South Australians Advised To Be Aware Of Signs With Meningococcal Infection

South Australia Minister for Health Jack Snelling

Meningococcal Warning

Victor P Taffa

SA Health is urging South Australians to be aware of the signs of meningococcal infection, after three people were diagnosed with the disease in the past week.

“With the colder months now upon us, it’s important South Australians know what to look out for with diseases like meningococcal.” Minister for Health Jack Snelling said.

“While it is a rare disease, we have already seen 11 cases this year.”

“I urge parents especially to seek medical assistance if they see any signs or symptoms of meningococcal disease.” Minister for Health Jack Snelling said.

While the infection is most common among children under two years old and people aged between 16 and 25, it can affect anyone at any age.

“So far this year there has been 11 cases of meningococcal infection compared with seven cases at the same time in 2015 and a total of 30 for the year.” Chief Medical Officer for SA Health Professor Paddy Phillips said.

“In the past week one male and two females have fallen ill with the disease, bringing the number of meningococcal infection cases recorded in May to four, almost a third of our total cases.”

There have been 11 cases seen so far this year, ranging from a 1-year-old to a 94-year-old.

“Meningococcal infection is rare, but it becomes more common when there are more respiratory infections around, such as influenza.” Professor Phillips said.

“Symptoms of meningococcal infection may include fever, headache, vomiting, stiff neck and sore muscles, followed in some cases by a rash of red and purple spots.”

“Babies or young children with meningococcal infection may also be irritable, refuse feeds or be difficult to wake.” Professor Phillips said.


The meningococcus bacteria are carried around in the nose and throat of around 10 % of the population, but are usually harmless.

The bacteria are spread from person to person through close contact and in some situations people can develop invasive meningococcal disease which can cause meningitis and bloodstream infections.

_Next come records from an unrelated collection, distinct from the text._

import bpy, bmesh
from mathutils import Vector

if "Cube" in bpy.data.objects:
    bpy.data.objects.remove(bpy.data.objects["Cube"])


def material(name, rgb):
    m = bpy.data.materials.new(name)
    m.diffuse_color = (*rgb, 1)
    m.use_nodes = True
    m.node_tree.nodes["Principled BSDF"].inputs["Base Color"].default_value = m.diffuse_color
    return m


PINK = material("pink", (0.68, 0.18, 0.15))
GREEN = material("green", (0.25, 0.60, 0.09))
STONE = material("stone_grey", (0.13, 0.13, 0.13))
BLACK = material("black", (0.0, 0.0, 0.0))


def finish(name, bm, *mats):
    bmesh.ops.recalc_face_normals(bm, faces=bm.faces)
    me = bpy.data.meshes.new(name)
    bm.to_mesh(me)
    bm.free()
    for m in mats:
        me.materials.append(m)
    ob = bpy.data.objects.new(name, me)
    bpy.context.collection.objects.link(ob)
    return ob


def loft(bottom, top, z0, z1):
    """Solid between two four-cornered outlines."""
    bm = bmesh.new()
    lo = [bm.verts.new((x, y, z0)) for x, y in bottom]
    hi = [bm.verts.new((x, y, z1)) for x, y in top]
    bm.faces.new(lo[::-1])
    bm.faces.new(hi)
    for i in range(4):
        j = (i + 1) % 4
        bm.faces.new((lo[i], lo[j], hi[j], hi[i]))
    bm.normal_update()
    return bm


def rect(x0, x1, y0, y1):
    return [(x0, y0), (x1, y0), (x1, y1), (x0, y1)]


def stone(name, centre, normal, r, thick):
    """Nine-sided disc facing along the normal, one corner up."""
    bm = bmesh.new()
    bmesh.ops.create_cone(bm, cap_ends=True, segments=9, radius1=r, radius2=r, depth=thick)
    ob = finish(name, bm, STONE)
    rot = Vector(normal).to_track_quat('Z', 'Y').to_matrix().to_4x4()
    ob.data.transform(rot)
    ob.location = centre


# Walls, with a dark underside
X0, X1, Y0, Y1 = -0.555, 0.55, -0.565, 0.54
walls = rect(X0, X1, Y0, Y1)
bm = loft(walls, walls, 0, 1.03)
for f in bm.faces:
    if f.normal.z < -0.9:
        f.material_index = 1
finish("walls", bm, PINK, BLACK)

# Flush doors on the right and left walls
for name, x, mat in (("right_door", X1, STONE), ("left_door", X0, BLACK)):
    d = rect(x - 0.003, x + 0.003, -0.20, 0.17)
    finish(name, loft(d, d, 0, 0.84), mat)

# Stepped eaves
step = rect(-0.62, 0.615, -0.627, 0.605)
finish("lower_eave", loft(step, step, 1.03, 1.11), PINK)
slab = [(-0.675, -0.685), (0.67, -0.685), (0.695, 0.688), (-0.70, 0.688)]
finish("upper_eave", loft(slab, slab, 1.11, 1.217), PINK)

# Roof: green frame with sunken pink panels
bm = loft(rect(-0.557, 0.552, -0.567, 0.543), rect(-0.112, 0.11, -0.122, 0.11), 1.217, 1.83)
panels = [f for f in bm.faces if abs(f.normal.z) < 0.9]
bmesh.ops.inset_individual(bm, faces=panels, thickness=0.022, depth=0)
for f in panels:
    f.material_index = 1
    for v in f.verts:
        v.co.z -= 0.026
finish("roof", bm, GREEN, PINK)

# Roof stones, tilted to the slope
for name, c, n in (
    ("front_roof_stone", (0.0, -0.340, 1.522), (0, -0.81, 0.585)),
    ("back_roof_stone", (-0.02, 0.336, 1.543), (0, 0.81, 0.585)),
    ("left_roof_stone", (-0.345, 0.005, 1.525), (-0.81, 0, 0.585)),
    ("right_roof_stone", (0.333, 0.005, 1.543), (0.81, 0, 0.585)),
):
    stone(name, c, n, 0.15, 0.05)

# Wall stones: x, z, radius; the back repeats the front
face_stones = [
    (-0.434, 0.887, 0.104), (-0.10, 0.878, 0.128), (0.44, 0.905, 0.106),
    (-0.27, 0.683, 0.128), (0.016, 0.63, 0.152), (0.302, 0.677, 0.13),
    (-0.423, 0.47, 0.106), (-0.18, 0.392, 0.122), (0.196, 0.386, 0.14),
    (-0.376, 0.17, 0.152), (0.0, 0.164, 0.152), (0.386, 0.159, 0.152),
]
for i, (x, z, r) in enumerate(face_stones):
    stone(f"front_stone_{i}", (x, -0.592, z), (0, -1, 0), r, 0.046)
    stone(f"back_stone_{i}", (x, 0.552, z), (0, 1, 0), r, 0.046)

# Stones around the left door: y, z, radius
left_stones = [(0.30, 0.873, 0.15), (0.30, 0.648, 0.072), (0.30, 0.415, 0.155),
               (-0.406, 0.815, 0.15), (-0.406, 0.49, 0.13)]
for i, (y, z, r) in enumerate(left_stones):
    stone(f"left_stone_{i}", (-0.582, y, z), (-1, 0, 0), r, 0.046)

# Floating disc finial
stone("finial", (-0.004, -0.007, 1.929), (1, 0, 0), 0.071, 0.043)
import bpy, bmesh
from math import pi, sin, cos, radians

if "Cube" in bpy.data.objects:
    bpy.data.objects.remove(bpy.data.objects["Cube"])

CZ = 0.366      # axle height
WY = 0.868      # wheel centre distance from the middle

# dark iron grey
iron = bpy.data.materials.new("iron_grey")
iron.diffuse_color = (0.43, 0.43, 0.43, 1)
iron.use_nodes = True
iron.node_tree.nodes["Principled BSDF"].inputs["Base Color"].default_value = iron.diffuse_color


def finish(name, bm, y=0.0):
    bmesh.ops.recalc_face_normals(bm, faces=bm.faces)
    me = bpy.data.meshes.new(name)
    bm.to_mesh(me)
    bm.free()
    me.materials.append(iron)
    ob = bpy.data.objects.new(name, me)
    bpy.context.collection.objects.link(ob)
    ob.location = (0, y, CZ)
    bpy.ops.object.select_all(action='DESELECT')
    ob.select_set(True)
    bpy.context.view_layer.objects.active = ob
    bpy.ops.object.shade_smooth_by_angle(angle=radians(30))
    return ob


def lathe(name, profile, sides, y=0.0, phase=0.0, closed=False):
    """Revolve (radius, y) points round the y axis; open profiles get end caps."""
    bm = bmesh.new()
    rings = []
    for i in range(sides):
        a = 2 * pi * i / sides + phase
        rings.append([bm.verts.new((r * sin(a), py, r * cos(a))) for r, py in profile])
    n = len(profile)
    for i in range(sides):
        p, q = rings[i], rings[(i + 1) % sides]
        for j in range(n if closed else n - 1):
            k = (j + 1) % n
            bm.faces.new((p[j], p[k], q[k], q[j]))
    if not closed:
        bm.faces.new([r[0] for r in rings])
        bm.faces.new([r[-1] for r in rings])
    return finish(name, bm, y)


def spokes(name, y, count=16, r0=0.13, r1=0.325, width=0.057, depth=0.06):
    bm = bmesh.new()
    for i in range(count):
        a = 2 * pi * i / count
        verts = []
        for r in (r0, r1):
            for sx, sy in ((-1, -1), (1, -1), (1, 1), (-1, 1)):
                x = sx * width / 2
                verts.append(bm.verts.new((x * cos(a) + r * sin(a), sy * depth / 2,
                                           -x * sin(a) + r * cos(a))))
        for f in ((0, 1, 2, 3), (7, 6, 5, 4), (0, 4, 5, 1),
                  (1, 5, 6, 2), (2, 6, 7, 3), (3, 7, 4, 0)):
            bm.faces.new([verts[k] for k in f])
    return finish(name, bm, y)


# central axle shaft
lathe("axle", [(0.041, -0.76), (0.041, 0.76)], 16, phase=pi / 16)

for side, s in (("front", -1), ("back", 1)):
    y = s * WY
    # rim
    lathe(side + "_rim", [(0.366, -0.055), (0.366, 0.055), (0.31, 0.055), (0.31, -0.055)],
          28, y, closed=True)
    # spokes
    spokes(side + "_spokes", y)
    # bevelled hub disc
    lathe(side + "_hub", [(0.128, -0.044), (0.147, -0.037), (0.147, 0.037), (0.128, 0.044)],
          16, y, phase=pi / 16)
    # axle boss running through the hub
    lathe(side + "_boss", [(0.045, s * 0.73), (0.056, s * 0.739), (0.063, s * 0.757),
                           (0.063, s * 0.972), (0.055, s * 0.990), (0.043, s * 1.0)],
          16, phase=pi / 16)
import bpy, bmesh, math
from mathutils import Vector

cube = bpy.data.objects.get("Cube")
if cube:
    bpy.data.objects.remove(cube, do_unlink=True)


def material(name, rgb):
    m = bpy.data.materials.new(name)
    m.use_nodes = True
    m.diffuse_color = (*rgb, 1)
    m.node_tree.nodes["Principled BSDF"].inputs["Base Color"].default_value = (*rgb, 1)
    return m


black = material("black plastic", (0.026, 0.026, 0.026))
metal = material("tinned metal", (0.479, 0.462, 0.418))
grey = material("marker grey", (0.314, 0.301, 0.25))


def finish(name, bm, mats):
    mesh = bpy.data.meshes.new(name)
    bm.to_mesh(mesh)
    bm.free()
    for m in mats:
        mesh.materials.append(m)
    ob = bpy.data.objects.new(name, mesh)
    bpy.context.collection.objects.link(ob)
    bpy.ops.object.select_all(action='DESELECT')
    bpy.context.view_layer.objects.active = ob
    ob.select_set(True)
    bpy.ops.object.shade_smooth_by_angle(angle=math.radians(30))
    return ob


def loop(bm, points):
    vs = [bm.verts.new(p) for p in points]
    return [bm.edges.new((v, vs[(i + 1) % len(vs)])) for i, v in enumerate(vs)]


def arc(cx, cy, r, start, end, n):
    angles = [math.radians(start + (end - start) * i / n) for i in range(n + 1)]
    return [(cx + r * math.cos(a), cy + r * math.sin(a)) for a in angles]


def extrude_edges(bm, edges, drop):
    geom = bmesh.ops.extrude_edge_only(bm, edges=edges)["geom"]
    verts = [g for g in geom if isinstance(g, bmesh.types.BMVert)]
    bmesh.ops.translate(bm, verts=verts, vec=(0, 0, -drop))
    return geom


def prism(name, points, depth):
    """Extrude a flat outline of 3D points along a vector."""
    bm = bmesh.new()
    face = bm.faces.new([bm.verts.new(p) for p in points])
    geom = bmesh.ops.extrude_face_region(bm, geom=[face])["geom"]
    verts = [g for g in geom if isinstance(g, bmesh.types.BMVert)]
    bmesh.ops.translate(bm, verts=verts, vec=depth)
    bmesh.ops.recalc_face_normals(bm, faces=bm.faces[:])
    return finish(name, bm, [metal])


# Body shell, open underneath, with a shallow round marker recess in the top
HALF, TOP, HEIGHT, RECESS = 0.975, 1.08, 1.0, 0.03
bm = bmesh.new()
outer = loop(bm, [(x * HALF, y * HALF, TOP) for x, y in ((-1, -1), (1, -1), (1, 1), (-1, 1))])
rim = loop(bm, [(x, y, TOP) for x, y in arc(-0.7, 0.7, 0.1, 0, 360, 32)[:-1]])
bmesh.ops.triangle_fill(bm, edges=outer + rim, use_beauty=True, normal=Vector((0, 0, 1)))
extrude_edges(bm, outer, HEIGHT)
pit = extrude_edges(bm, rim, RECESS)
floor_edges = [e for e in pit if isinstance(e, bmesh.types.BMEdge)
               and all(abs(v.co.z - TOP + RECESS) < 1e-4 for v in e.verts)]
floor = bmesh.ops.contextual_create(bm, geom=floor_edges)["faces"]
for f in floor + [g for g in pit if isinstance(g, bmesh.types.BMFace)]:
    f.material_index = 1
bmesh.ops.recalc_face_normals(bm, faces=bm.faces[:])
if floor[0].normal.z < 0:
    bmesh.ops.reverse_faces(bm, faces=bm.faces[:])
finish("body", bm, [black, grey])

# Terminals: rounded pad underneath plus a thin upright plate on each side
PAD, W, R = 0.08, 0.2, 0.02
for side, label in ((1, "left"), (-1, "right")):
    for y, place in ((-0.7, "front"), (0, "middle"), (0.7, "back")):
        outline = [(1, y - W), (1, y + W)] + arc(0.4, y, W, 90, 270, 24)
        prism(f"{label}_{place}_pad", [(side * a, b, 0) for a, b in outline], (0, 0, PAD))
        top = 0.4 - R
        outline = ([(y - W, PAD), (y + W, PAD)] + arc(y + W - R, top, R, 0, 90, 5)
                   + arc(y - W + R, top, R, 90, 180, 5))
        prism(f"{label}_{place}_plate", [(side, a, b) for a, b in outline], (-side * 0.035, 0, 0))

When a case of meningococcal infection is reported, SA Health will identify people who may have been in contact with the patient to provide them information about what symptoms to look out for.

People who may be particularly at risk will be given antibiotic chemoprophylaxis as a preventative measure.

The meningococcal C vaccine is available through the National Immunisation Program, while the meningococcal B vaccine is available from GPs.